● THE PROBLEM:
How many of the lines below hold the string "grass"? Say only the number.

** EXERCISE INPUTS follows **

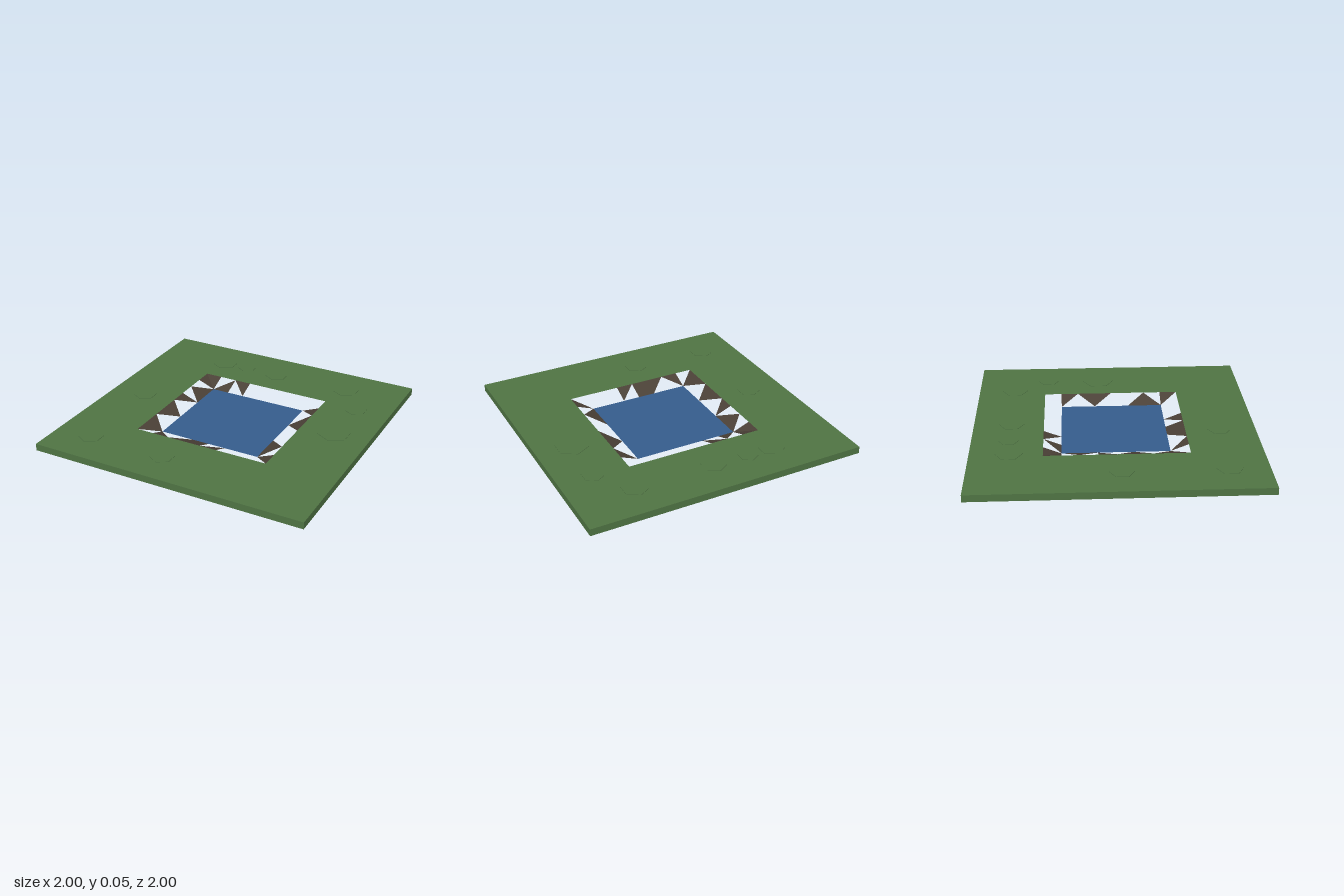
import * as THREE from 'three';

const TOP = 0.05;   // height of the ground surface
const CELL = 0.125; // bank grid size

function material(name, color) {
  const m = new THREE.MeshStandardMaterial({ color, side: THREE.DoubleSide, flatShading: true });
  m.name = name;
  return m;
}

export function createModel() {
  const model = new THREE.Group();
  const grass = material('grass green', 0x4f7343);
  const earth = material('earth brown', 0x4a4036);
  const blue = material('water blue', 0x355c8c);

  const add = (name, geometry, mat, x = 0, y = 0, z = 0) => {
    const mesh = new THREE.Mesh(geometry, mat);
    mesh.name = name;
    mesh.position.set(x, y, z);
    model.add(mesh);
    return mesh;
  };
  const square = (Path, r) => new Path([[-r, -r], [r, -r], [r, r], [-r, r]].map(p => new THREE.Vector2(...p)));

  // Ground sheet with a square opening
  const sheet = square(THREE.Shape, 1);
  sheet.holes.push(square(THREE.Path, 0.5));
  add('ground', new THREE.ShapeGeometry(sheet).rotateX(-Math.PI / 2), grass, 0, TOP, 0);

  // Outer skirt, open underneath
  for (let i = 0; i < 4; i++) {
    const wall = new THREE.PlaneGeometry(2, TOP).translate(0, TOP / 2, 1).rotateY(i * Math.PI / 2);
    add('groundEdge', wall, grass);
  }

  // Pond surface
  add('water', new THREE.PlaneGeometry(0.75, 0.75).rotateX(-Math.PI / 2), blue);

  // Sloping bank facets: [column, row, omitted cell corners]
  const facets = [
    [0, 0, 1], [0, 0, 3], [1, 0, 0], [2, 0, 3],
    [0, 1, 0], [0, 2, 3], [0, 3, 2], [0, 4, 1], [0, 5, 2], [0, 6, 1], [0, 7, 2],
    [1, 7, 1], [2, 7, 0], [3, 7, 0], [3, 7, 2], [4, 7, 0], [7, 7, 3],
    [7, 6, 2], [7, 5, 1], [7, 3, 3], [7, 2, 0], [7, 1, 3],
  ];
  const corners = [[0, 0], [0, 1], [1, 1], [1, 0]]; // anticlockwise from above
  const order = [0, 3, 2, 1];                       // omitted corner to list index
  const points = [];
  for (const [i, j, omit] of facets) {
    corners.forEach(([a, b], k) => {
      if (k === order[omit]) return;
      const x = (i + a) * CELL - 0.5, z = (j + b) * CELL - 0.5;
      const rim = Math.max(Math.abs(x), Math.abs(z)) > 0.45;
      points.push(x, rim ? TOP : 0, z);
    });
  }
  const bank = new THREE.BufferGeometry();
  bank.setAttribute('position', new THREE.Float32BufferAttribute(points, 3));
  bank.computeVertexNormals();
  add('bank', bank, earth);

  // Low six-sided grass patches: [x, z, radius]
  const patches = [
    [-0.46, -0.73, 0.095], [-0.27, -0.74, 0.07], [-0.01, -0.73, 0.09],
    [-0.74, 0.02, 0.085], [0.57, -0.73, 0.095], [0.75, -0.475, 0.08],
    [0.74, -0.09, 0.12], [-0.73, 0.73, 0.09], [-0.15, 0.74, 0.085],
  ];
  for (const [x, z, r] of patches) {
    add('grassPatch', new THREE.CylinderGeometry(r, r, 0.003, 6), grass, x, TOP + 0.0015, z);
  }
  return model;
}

** End of EXERCISE INPUTS **

● YOUR SOLUTION:
5